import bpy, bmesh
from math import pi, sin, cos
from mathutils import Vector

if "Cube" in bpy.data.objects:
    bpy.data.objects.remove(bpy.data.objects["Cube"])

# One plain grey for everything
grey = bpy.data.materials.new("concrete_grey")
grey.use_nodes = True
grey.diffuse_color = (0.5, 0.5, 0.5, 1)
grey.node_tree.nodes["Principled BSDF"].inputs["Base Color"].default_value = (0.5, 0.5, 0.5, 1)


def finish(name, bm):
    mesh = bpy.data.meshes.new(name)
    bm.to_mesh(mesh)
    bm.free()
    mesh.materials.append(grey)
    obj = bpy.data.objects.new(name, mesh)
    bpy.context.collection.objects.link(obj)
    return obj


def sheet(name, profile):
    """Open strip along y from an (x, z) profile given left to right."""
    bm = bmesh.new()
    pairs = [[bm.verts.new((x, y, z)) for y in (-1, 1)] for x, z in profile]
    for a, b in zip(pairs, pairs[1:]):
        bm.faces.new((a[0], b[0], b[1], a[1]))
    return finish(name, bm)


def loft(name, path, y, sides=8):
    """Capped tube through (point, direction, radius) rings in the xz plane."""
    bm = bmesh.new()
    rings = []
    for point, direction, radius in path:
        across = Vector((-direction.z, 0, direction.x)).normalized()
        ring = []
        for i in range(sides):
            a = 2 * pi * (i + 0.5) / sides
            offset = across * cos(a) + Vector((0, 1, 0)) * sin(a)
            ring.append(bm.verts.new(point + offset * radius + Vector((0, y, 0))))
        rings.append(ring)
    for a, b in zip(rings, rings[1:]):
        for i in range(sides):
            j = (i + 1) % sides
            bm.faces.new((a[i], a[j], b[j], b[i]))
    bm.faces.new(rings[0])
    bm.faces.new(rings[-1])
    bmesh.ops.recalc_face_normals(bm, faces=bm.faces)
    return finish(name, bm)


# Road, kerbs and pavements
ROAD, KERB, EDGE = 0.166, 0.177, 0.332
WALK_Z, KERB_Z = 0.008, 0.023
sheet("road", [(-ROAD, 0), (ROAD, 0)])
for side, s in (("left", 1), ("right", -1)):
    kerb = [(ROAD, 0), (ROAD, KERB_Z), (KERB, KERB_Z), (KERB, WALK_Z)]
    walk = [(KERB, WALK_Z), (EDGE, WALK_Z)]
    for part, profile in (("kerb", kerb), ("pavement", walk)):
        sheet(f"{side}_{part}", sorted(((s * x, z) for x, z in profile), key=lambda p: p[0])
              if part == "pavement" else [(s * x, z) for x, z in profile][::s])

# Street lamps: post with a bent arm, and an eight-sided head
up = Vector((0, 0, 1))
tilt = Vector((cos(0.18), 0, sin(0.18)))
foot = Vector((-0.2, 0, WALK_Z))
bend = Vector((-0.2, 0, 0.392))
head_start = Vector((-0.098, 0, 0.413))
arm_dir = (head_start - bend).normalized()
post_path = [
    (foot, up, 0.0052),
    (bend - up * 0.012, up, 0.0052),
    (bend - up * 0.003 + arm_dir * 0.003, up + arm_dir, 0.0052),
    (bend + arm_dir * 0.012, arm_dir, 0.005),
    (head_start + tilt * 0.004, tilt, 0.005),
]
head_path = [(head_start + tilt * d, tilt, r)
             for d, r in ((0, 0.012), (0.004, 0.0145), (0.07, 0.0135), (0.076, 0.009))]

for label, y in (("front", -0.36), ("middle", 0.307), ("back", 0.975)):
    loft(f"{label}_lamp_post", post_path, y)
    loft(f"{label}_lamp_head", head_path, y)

...

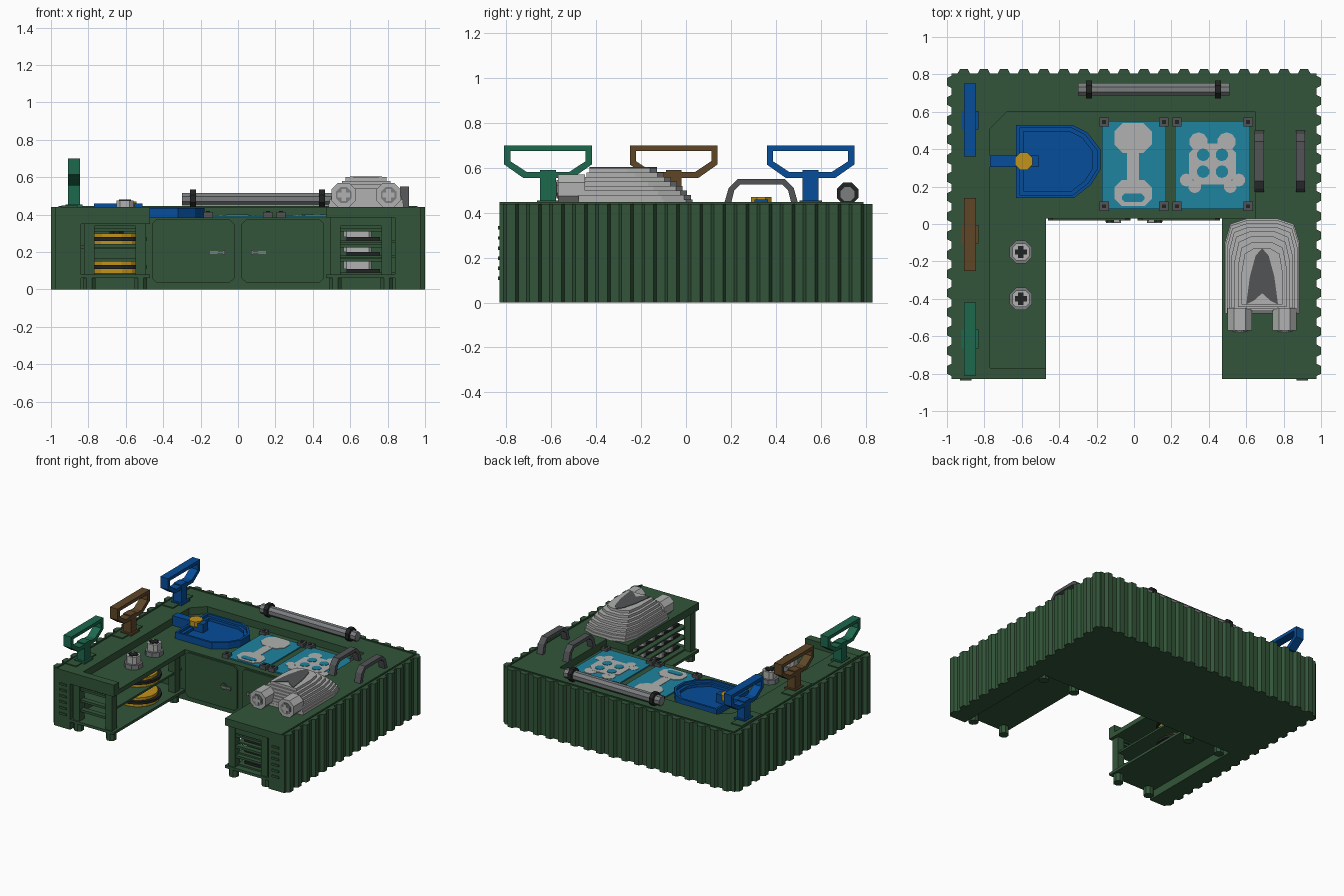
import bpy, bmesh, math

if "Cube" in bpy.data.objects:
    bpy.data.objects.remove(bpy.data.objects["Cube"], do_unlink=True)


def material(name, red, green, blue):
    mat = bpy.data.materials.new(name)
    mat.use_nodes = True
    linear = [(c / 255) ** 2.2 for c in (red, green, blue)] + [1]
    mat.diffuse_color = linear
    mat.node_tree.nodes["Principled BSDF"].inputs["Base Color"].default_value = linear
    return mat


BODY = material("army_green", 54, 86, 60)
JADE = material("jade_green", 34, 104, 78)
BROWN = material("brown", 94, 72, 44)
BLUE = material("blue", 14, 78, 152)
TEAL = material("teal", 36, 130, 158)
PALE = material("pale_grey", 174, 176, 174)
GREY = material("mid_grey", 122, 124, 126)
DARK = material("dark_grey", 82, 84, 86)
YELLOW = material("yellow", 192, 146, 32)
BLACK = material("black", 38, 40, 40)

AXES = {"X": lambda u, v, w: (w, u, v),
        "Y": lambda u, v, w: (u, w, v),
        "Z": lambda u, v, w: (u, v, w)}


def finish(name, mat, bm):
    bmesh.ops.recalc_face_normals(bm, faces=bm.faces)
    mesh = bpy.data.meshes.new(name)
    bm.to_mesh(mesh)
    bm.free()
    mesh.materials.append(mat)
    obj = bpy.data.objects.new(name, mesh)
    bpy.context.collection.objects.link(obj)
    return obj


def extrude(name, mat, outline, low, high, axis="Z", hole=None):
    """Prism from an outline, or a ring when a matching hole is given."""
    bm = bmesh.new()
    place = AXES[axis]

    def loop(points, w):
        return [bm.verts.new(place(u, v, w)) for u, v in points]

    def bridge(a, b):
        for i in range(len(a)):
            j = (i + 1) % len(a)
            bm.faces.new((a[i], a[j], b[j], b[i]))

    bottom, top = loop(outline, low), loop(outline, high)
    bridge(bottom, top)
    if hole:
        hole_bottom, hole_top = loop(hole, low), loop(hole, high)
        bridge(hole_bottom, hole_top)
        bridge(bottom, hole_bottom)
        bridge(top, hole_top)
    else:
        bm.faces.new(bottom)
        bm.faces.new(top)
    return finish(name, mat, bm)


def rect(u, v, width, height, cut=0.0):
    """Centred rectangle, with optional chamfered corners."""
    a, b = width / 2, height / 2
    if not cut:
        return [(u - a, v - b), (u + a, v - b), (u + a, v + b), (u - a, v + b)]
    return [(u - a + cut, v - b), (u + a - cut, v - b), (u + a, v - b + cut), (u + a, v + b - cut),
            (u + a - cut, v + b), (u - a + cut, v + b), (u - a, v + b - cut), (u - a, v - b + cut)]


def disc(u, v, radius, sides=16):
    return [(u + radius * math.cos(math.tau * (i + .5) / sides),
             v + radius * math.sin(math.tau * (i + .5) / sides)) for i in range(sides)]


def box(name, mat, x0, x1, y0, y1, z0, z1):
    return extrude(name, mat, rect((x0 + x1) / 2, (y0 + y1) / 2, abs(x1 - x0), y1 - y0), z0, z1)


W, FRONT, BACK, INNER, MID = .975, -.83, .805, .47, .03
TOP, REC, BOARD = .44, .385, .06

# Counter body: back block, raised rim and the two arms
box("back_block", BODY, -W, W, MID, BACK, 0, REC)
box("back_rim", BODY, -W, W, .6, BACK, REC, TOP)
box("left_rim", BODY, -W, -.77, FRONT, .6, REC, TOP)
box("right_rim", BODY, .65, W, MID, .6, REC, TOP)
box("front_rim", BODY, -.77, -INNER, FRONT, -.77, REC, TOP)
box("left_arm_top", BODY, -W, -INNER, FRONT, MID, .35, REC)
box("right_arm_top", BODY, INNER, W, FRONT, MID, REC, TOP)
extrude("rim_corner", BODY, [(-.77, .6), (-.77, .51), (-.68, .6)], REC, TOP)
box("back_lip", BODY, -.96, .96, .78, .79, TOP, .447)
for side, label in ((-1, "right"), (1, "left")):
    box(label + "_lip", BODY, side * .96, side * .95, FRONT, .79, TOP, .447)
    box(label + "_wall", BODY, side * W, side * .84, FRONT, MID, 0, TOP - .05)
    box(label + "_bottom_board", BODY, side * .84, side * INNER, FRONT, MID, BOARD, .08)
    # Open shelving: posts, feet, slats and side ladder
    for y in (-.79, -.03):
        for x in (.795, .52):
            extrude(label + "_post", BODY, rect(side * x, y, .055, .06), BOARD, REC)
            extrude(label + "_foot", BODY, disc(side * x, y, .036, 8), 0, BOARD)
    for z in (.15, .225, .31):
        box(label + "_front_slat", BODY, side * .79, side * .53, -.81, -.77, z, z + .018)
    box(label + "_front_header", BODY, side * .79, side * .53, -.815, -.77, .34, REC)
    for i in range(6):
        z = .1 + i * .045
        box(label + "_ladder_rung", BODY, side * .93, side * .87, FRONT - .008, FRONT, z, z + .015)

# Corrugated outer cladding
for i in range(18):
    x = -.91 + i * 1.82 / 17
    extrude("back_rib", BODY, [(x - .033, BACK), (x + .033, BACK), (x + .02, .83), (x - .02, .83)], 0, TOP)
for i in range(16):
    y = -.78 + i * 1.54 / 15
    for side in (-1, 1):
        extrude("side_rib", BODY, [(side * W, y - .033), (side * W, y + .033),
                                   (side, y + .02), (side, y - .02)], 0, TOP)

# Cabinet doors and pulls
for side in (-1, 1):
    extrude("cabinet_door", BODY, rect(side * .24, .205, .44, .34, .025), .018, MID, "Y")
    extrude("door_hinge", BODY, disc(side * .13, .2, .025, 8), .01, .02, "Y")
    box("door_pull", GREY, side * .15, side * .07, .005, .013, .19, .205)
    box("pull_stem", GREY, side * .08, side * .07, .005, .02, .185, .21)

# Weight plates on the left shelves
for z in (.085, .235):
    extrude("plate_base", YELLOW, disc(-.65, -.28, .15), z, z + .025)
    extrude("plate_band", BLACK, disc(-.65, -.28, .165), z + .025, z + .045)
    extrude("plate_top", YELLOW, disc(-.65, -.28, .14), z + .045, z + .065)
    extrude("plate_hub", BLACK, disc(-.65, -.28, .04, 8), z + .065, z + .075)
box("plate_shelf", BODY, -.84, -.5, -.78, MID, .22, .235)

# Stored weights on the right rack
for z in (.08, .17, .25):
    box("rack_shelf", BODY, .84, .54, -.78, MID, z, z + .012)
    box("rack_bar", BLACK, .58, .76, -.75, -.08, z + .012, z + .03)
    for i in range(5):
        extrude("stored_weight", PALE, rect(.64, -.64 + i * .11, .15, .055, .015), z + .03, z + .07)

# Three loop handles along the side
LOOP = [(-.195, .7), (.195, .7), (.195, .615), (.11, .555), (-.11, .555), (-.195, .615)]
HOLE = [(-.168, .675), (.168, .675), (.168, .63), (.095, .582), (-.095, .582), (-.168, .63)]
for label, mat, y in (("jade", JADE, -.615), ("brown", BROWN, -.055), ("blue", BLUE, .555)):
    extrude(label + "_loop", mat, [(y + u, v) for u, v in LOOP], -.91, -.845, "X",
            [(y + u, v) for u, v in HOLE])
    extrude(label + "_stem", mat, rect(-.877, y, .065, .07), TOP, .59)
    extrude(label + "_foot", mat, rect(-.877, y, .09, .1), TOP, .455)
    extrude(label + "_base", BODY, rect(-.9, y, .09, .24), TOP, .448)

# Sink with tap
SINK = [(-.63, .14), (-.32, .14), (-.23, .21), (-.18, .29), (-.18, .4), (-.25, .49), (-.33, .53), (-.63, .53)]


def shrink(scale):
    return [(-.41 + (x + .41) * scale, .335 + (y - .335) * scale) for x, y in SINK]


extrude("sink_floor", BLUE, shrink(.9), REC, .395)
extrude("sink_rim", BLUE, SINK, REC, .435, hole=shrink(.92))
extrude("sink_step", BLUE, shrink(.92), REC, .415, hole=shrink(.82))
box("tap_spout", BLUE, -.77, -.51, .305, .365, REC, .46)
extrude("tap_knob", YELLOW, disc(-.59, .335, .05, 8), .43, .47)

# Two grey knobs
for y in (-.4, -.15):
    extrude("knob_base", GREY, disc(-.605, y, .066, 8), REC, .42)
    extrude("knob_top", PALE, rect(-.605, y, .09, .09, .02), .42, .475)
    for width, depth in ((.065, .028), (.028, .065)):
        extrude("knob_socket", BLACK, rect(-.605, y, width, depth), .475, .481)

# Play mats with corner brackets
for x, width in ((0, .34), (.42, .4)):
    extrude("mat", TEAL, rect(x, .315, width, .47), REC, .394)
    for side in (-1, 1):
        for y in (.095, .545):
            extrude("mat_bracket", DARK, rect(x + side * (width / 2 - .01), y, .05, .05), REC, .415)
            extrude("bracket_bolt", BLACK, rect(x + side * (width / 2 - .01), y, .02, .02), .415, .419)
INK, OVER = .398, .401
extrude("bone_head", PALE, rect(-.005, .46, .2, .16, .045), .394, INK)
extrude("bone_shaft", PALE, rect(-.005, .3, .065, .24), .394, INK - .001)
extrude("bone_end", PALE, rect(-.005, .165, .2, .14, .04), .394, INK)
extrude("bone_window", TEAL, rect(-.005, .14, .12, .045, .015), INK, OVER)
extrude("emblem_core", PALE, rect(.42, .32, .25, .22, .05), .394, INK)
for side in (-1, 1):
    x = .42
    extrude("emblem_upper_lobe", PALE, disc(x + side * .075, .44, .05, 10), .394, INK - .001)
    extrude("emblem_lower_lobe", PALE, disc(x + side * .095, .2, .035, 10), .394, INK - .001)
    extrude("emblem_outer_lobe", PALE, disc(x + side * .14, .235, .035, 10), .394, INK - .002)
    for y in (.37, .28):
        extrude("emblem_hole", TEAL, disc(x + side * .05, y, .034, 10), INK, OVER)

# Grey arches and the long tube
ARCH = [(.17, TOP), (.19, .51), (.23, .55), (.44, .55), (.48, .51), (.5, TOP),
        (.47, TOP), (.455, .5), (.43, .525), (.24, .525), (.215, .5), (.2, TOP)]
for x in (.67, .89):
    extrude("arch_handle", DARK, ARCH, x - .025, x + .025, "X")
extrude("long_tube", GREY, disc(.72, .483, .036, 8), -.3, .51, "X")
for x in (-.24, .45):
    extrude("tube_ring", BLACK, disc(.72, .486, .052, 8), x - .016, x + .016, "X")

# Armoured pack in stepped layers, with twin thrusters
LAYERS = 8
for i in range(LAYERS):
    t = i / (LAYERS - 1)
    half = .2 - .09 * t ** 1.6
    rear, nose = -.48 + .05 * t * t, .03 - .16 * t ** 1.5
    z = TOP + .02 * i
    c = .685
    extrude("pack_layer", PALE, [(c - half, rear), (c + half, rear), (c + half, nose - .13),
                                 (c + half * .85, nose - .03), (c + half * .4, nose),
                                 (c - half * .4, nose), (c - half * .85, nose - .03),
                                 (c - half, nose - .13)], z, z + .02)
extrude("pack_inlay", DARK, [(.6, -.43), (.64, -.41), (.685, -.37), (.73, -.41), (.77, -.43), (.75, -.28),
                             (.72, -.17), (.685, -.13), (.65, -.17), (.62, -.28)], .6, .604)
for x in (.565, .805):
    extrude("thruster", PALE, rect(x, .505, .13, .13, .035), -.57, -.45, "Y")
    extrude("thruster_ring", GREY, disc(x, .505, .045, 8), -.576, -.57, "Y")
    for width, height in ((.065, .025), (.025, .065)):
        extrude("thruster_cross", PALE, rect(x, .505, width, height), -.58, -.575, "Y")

- _Task statement_
Everything above from the line containing "a, b = width / 2, height / 2" down to the line containing "z, z + .018)" should be copied exactly, both end lines included, and nothing else.

- _Reply_
    a, b = width / 2, height / 2
    if not cut:
        return [(u - a, v - b), (u + a, v - b), (u + a, v + b), (u - a, v + b)]
    return [(u - a + cut, v - b), (u + a - cut, v - b), (u + a, v - b + cut), (u + a, v + b - cut),
            (u + a - cut, v + b), (u - a + cut, v + b), (u - a, v + b - cut), (u - a, v - b + cut)]


def disc(u, v, radius, sides=16):
    return [(u + radius * math.cos(math.tau * (i + .5) / sides),
             v + radius * math.sin(math.tau * (i + .5) / sides)) for i in range(sides)]


def box(name, mat, x0, x1, y0, y1, z0, z1):
    return extrude(name, mat, rect((x0 + x1) / 2, (y0 + y1) / 2, abs(x1 - x0), y1 - y0), z0, z1)


W, FRONT, BACK, INNER, MID = .975, -.83, .805, .47, .03
TOP, REC, BOARD = .44, .385, .06

# Counter body: back block, raised rim and the two arms
box("back_block", BODY, -W, W, MID, BACK, 0, REC)
box("back_rim", BODY, -W, W, .6, BACK, REC, TOP)
box("left_rim", BODY, -W, -.77, FRONT, .6, REC, TOP)
box("right_rim", BODY, .65, W, MID, .6, REC, TOP)
box("front_rim", BODY, -.77, -INNER, FRONT, -.77, REC, TOP)
box("left_arm_top", BODY, -W, -INNER, FRONT, MID, .35, REC)
box("right_arm_top", BODY, INNER, W, FRONT, MID, REC, TOP)
extrude("rim_corner", BODY, [(-.77, .6), (-.77, .51), (-.68, .6)], REC, TOP)
box("back_lip", BODY, -.96, .96, .78, .79, TOP, .447)
for side, label in ((-1, "right"), (1, "left")):
    box(label + "_lip", BODY, side * .96, side * .95, FRONT, .79, TOP, .447)
    box(label + "_wall", BODY, side * W, side * .84, FRONT, MID, 0, TOP - .05)
    box(label + "_bottom_board", BODY, side * .84, side * INNER, FRONT, MID, BOARD, .08)
    # Open shelving: posts, feet, slats and side ladder
    for y in (-.79, -.03):
        for x in (.795, .52):
            extrude(label + "_post", BODY, rect(side * x, y, .055, .06), BOARD, REC)
            extrude(label + "_foot", BODY, disc(side * x, y, .036, 8), 0, BOARD)
    for z in (.15, .225, .31):
        box(label + "_front_slat", BODY, side * .79, side * .53, -.81, -.77, z, z + .018)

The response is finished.